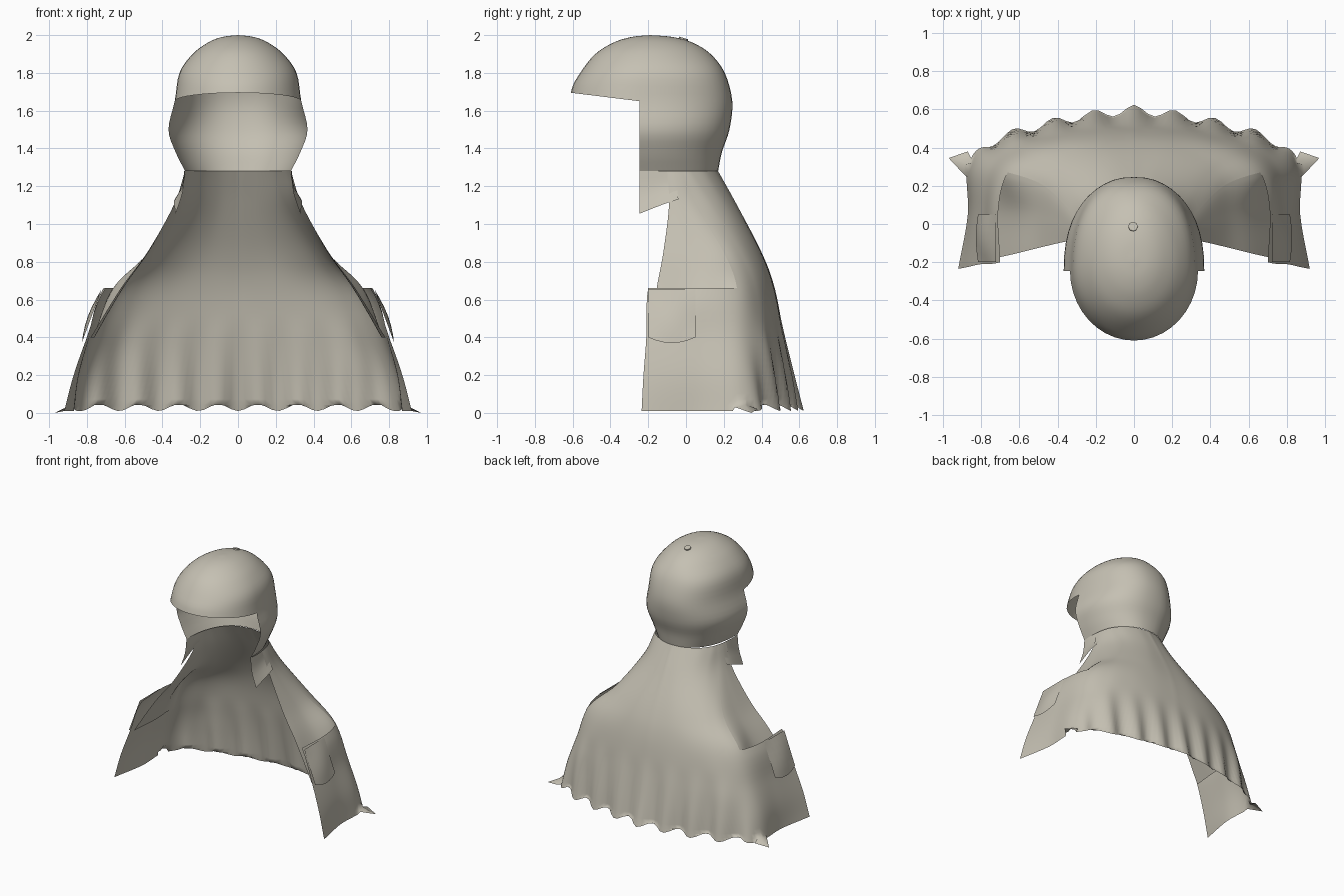
import bpy, bmesh, math
from mathutils import Vector

if "Cube" in bpy.data.objects:
    bpy.data.objects.remove(bpy.data.objects["Cube"])

cloth = bpy.data.materials.new("beige_cloth")
cloth.diffuse_color = (0.56, 0.53, 0.45, 1)
cloth.use_nodes = True
cloth.node_tree.nodes["Principled BSDF"].inputs["Base Color"].default_value = cloth.diffuse_color


def spline(pts, sub):
    """Smooth curve through pts, with sub steps between neighbours."""
    ext = [2 * pts[0] - pts[1]] + pts + [2 * pts[-1] - pts[-2]]
    out = []
    for i in range(1, len(pts)):
        a, b, c, d = ext[i - 1:i + 3]
        for s in range(sub):
            t = s / sub
            out.append(0.5 * (2 * b + (c - a) * t + (2 * a - 5 * b + 4 * c - d) * t * t
                              + (3 * b - a - 3 * c + d) * t ** 3))
    return out + [pts[-1].copy()]


def refine(rows, rsub, csub):
    rows = [spline(r, csub) for r in rows]
    cols = [spline(list(c), rsub) for c in zip(*rows)]
    return [list(r) for r in zip(*cols)]


def sheet(name, grid, keep=lambda i, j: True):
    """Half a cloth sheet from a grid of points, mirrored across x."""
    bm = bmesh.new()
    v = [[bm.verts.new(p) for p in r] for r in grid]
    for i in range(len(v) - 1):
        for j in range(len(v[0]) - 1):
            if keep(i, j):
                bm.faces.new((v[i][j], v[i][j + 1], v[i + 1][j + 1], v[i + 1][j]))
    bmesh.ops.delete(bm, geom=[p for p in bm.verts if not p.link_faces], context='VERTS')
    bmesh.ops.remove_doubles(bm, verts=bm.verts, dist=0.0005)
    me = bpy.data.meshes.new(name)
    bm.to_mesh(me)
    bm.free()
    me.shade_smooth()
    me.materials.append(cloth)
    ob = bpy.data.objects.new(name, me)
    bpy.context.collection.objects.link(ob)
    mod = ob.modifiers.new("mirror", 'MIRROR')
    mod.merge_threshold = 0.002
    return ob


# Hood: dome, visor rim and open face; rows are z, half width, back y, front y, middle y
HOOD = [(2.0, 0.0, -0.19, -0.19, -0.19), (1.99, 0.085, -0.07, -0.29, -0.19),
        (1.96, 0.16, 0.035, -0.385, -0.19), (1.9, 0.24, 0.13, -0.48, -0.2),
        (1.8, 0.31, 0.205, -0.56, -0.225), (1.65, 0.335, 0.245, -0.61, -0.245),
        (1.5, 0.368, 0.23, -0.62, -0.245), (1.38, 0.33, 0.19, -0.62, -0.245),
        (1.28, 0.28, 0.17, -0.62, -0.245)]
BACK, FRONT, RIM = 12, 10, 5
rows = []
for z, w, b, f, c in HOOD:
    row = []
    n = 2.0 if z > 1.85 else 2.3
    for j in range(BACK + FRONT + 1):
        if j <= BACK:
            a = j / BACK * math.pi / 2
            x, y = math.sin(a) ** (2 / n), max(math.cos(a), 0) ** (2 / n)
            row.append(Vector((w * x, c + (b - c) * y, z)))
        else:
            a = (j - BACK) / FRONT * math.pi / 2
            lift = 0.045 * math.sin(a) if z == 1.65 else 0
            x = 0 if j == BACK + FRONT else w * math.cos(a)
            row.append(Vector((x, c + (f - c) * math.sin(a), z + lift)))
    rows.append(row)
RS = 4
sheet("hood", refine(rows, RS, 1), lambda i, j: i < RIM * RS or j < BACK)

# Cape half sections: back centre to front edge, as (x, y) at each height
UPPER = [
    (1.28, [(0, .17), (.1, .15), (.19, .1), (.245, .03), (.265, -.02), (.275, -.06), (.28, -.10)]),
    (1.1, [(0, .27), (.11, .255), (.21, .21), (.28, .14), (.32, .05), (.335, -.02), (.34, -.09)]),
    (.85, [(0, .40), (.17, .39), (.31, .35), (.41, .29), (.47, .2), (.475, .04), (.48, -.12)])]
LOWER = [
    (.66, [(0, .47), (.2, .46), (.38, .43), (.54, .37), (.66, .27), (.71, .08), (.70, -.20)]),
    (.4, [(0, .52), (.24, .51), (.45, .47), (.63, .41), (.76, .28), (.79, .05), (.80, -.21)]),
    (.2, [(0, .56), (.27, .54), (.5, .49), (.7, .42), (.83, .29), (.845, .05), (.87, -.225)]),
    (.01, [(0, .6), (.29, .56), (.55, .5), (.76, .42), (.87, .3), (.87, .05), (.92, -.235)])]
# Inner ends of the shoulder drape, replacing the side panel's last columns
DRAPE = {.66: [(.61, .06), (.62, -.155)], .4: [(.76, .05), (.78, -.19)]}


def section(z, pts):
    return [Vector((x, y, z)) for x, y in pts]


CS, R2 = 8, 6
SIDE = 4 * CS
body = refine([section(*s) for s in UPPER + LOWER], R2, CS)
SLIT = 3 * R2
last = len(body) - 1
# Folds deepen toward the hem
for i, row in enumerate(body):
    for j, p in enumerate(row[:SIDE + 1]):
        depth = max(0, 0.5 - p.z) / 0.5
        fade = min(1, (SIDE - j) / 8)
        wave = math.cos(2 * math.pi * p.x / 0.21) * depth * fade
        p.y += 0.024 * wave
        if i == last:
            p.z += 0.018 * (1 - math.cos(2 * math.pi * p.x / 0.21)) * fade
# Pointed hem corner on each side
body[last][SIDE] = Vector((0.97, 0.345, 0.0))
body[last][SIDE - 1] = Vector((0.87, 0.38, 0.02))
body[last][SIDE + 1] = Vector((0.89, 0.26, 0.03))
body[last - 1][SIDE] += Vector((0.025, 0.012, 0))
sheet("cape", body, lambda i, j: j < SIDE or i >= SLIT)

# Shoulder drape tucks inside the side panel, leaving the arm slit
rows = [section(*s) for s in UPPER]
rows += [section(z, pts[:5] + DRAPE[z]) for z, pts in LOWER[:2]]
sheet("shoulder_drape", refine(rows, R2, CS), lambda i, j: j >= SIDE)

# Collar flaps hanging below the hood opening
top = [Vector((.275, -.06, 1.28)), Vector((.28, -.10, 1.28)),
       Vector((.285, -.17, 1.28)), Vector((.28, -.245, 1.28))]
low = [Vector((.335, -.04, 1.13)), Vector((.34, -.09, 1.115)),
       Vector((.335, -.17, 1.085)), Vector((.33, -.245, 1.055))]
mid = [(a + b) / 2 + Vector((-.012, 0, 0)) for a, b in zip(top, low)]
sheet("collar_flap", refine([top, mid, low], 3, 2))

# Hand pocket patch on each side panel
patch = []
for i in range(7):
    t = i / 6
    row = []
    for j in range(7):
        s = j / 6
        bulge = 0.02 * math.sin(math.pi * t) * math.sin(math.pi * s)
        y = 0.05 - 0.25 * s
        z = 0.655 - 0.285 * t + 0.03 * t * (2 * s - 1) ** 2
        x = 0.72 + (0.66 - z) * 0.37 + bulge
        row.append(Vector((x, y, z)))
    patch.append(row)
sheet("hand_pocket", patch)

# Button on the crown
bpy.ops.mesh.primitive_cylinder_add(vertices=8, radius=0.025, depth=0.02,
                                    location=(-0.005, -0.015, 1.975),
                                    rotation=(math.radians(-16), 0, 0))
button = bpy.context.object
button.name = "crown_button"
button.data.materials.append(cloth)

#### BRIEF
Without including any pictures, print all of the material exactly as given.

#### RESPONSE
import bpy, bmesh, math
from mathutils import Vector

if "Cube" in bpy.data.objects:
    bpy.data.objects.remove(bpy.data.objects["Cube"])

cloth = bpy.data.materials.new("beige_cloth")
cloth.diffuse_color = (0.56, 0.53, 0.45, 1)
cloth.use_nodes = True
cloth.node_tree.nodes["Principled BSDF"].inputs["Base Color"].default_value = cloth.diffuse_color


def spline(pts, sub):
    """Smooth curve through pts, with sub steps between neighbours."""
    ext = [2 * pts[0] - pts[1]] + pts + [2 * pts[-1] - pts[-2]]
    out = []
    for i in range(1, len(pts)):
        a, b, c, d = ext[i - 1:i + 3]
        for s in range(sub):
            t = s / sub
            out.append(0.5 * (2 * b + (c - a) * t + (2 * a - 5 * b + 4 * c - d) * t * t
                              + (3 * b - a - 3 * c + d) * t ** 3))
    return out + [pts[-1].copy()]


def refine(rows, rsub, csub):
    rows = [spline(r, csub) for r in rows]
    cols = [spline(list(c), rsub) for c in zip(*rows)]
    return [list(r) for r in zip(*cols)]


def sheet(name, grid, keep=lambda i, j: True):
    """Half a cloth sheet from a grid of points, mirrored across x."""
    bm = bmesh.new()
    v = [[bm.verts.new(p) for p in r] for r in grid]
    for i in range(len(v) - 1):
        for j in range(len(v[0]) - 1):
            if keep(i, j):
                bm.faces.new((v[i][j], v[i][j + 1], v[i + 1][j + 1], v[i + 1][j]))
    bmesh.ops.delete(bm, geom=[p for p in bm.verts if not p.link_faces], context='VERTS')
    bmesh.ops.remove_doubles(bm, verts=bm.verts, dist=0.0005)
    me = bpy.data.meshes.new(name)
    bm.to_mesh(me)
    bm.free()
    me.shade_smooth()
    me.materials.append(cloth)
    ob = bpy.data.objects.new(name, me)
    bpy.context.collection.objects.link(ob)
    mod = ob.modifiers.new("mirror", 'MIRROR')
    mod.merge_threshold = 0.002
    return ob


# Hood: dome, visor rim and open face; rows are z, half width, back y, front y, middle y
HOOD = [(2.0, 0.0, -0.19, -0.19, -0.19), (1.99, 0.085, -0.07, -0.29, -0.19),
        (1.96, 0.16, 0.035, -0.385, -0.19), (1.9, 0.24, 0.13, -0.48, -0.2),
        (1.8, 0.31, 0.205, -0.56, -0.225), (1.65, 0.335, 0.245, -0.61, -0.245),
        (1.5, 0.368, 0.23, -0.62, -0.245), (1.38, 0.33, 0.19, -0.62, -0.245),
        (1.28, 0.28, 0.17, -0.62, -0.245)]
BACK, FRONT, RIM = 12, 10, 5
rows = []
for z, w, b, f, c in HOOD:
    row = []
    n = 2.0 if z > 1.85 else 2.3
    for j in range(BACK + FRONT + 1):
        if j <= BACK:
            a = j / BACK * math.pi / 2
            x, y = math.sin(a) ** (2 / n), max(math.cos(a), 0) ** (2 / n)
            row.append(Vector((w * x, c + (b - c) * y, z)))
        else:
            a = (j - BACK) / FRONT * math.pi / 2
            lift = 0.045 * math.sin(a) if z == 1.65 else 0
            x = 0 if j == BACK + FRONT else w * math.cos(a)
            row.append(Vector((x, c + (f - c) * math.sin(a), z + lift)))
    rows.append(row)
RS = 4
sheet("hood", refine(rows, RS, 1), lambda i, j: i < RIM * RS or j < BACK)

# Cape half sections: back centre to front edge, as (x, y) at each height
UPPER = [
    (1.28, [(0, .17), (.1, .15), (.19, .1), (.245, .03), (.265, -.02), (.275, -.06), (.28, -.10)]),
    (1.1, [(0, .27), (.11, .255), (.21, .21), (.28, .14), (.32, .05), (.335, -.02), (.34, -.09)]),
    (.85, [(0, .40), (.17, .39), (.31, .35), (.41, .29), (.47, .2), (.475, .04), (.48, -.12)])]
LOWER = [
    (.66, [(0, .47), (.2, .46), (.38, .43), (.54, .37), (.66, .27), (.71, .08), (.70, -.20)]),
    (.4, [(0, .52), (.24, .51), (.45, .47), (.63, .41), (.76, .28), (.79, .05), (.80, -.21)]),
    (.2, [(0, .56), (.27, .54), (.5, .49), (.7, .42), (.83, .29), (.845, .05), (.87, -.225)]),
    (.01, [(0, .6), (.29, .56), (.55, .5), (.76, .42), (.87, .3), (.87, .05), (.92, -.235)])]
# Inner ends of the shoulder drape, replacing the side panel's last columns
DRAPE = {.66: [(.61, .06), (.62, -.155)], .4: [(.76, .05), (.78, -.19)]}


def section(z, pts):
    return [Vector((x, y, z)) for x, y in pts]


CS, R2 = 8, 6
SIDE = 4 * CS
body = refine([section(*s) for s in UPPER + LOWER], R2, CS)
SLIT = 3 * R2
last = len(body) - 1
# Folds deepen toward the hem
for i, row in enumerate(body):
    for j, p in enumerate(row[:SIDE + 1]):
        depth = max(0, 0.5 - p.z) / 0.5
        fade = min(1, (SIDE - j) / 8)
        wave = math.cos(2 * math.pi * p.x / 0.21) * depth * fade
        p.y += 0.024 * wave
        if i == last:
            p.z += 0.018 * (1 - math.cos(2 * math.pi * p.x / 0.21)) * fade
# Pointed hem corner on each side
body[last][SIDE] = Vector((0.97, 0.345, 0.0))
body[last][SIDE - 1] = Vector((0.87, 0.38, 0.02))
body[last][SIDE + 1] = Vector((0.89, 0.26, 0.03))
body[last - 1][SIDE] += Vector((0.025, 0.012, 0))
sheet("cape", body, lambda i, j: j < SIDE or i >= SLIT)

# Shoulder drape tucks inside the side panel, leaving the arm slit
rows = [section(*s) for s in UPPER]
rows += [section(z, pts[:5] + DRAPE[z]) for z, pts in LOWER[:2]]
sheet("shoulder_drape", refine(rows, R2, CS), lambda i, j: j >= SIDE)

# Collar flaps hanging below the hood opening
top = [Vector((.275, -.06, 1.28)), Vector((.28, -.10, 1.28)),
       Vector((.285, -.17, 1.28)), Vector((.28, -.245, 1.28))]
low = [Vector((.335, -.04, 1.13)), Vector((.34, -.09, 1.115)),
       Vector((.335, -.17, 1.085)), Vector((.33, -.245, 1.055))]
mid = [(a + b) / 2 + Vector((-.012, 0, 0)) for a, b in zip(top, low)]
sheet("collar_flap", refine([top, mid, low], 3, 2))

# Hand pocket patch on each side panel
patch = []
for i in range(7):
    t = i / 6
    row = []
    for j in range(7):
        s = j / 6
        bulge = 0.02 * math.sin(math.pi * t) * math.sin(math.pi * s)
        y = 0.05 - 0.25 * s
        z = 0.655 - 0.285 * t + 0.03 * t * (2 * s - 1) ** 2
        x = 0.72 + (0.66 - z) * 0.37 + bulge
        row.append(Vector((x, y, z)))
    patch.append(row)
sheet("hand_pocket", patch)

# Button on the crown
bpy.ops.mesh.primitive_cylinder_add(vertices=8, radius=0.025, depth=0.02,
                                    location=(-0.005, -0.015, 1.975),
                                    rotation=(math.radians(-16), 0, 0))
button = bpy.context.object
button.name = "crown_button"
button.data.materials.append(cloth)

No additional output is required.